** Opening Stored data block **

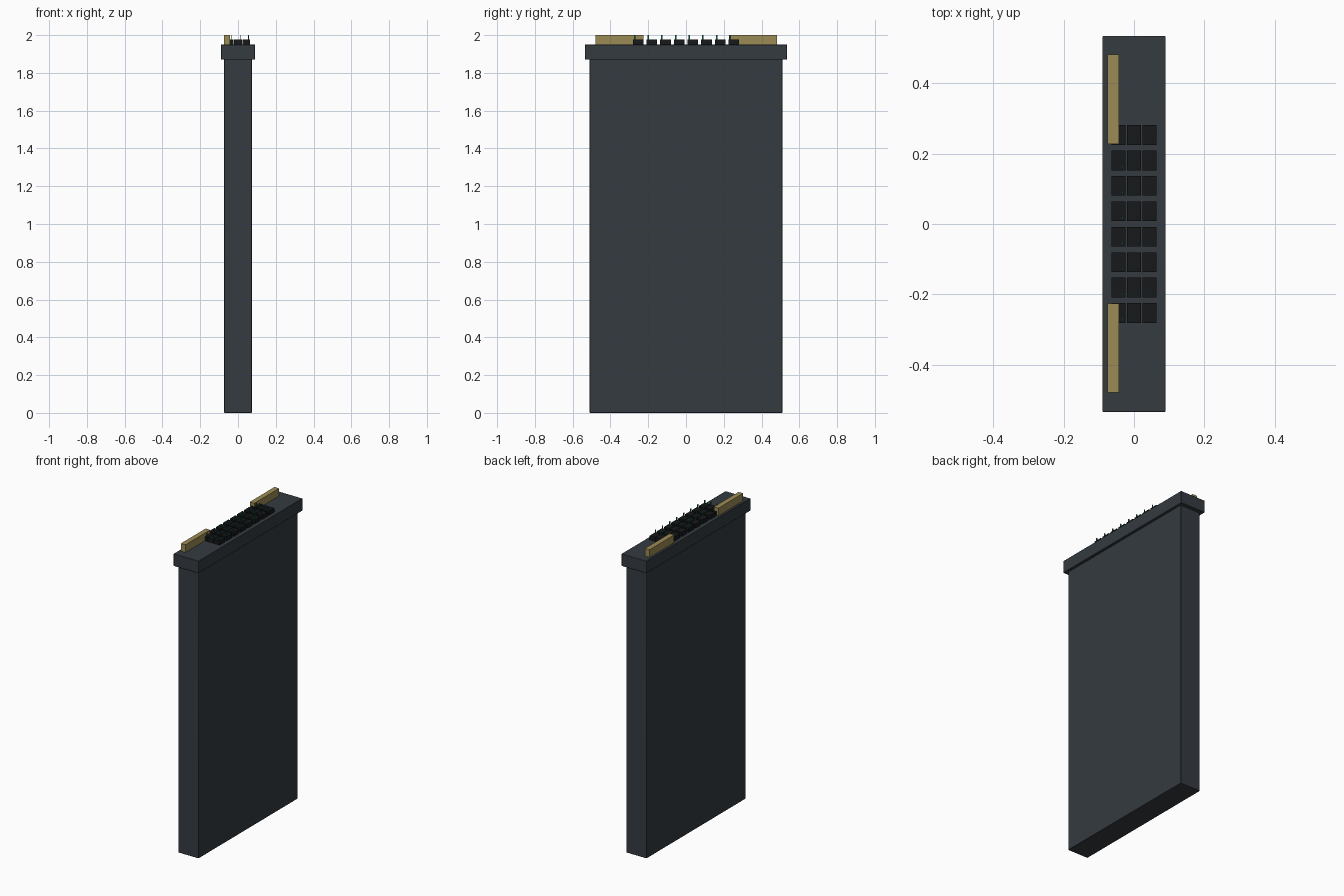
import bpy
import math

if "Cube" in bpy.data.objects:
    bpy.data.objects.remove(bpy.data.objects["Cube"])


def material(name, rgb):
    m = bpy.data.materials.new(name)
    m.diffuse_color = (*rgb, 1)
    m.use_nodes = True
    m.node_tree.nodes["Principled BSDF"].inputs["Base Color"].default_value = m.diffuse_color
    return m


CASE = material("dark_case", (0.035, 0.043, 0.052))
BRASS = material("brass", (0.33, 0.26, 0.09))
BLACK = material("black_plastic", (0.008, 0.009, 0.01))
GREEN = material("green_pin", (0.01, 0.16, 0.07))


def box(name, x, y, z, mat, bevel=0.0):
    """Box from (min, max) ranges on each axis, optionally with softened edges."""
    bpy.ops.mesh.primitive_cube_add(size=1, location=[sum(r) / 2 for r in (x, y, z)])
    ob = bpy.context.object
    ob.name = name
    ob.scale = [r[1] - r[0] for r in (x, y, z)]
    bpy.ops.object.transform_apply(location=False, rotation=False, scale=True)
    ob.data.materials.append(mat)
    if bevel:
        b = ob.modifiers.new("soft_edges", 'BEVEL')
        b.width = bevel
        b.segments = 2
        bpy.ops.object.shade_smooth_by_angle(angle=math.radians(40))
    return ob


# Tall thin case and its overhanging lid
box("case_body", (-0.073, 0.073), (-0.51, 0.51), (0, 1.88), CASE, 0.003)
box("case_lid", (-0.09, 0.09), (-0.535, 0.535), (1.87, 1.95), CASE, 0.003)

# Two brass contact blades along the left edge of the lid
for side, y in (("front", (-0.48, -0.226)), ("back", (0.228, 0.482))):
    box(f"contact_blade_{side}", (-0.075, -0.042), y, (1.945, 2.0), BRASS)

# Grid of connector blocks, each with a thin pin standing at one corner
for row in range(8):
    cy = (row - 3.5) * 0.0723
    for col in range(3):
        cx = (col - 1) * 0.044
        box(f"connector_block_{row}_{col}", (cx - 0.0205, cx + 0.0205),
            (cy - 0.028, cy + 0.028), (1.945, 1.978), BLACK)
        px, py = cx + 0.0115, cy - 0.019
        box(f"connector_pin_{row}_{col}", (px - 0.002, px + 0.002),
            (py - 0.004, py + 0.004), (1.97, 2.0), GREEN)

** Closing Stored data block **

◆ **Task to carry out**
Among the entries, find every line holding "each" and return it.

◆ **Solution to this exercise**
    """Box from (min, max) ranges on each axis, optionally with softened edges."""
# Grid of connector blocks, each with a thin pin standing at one corner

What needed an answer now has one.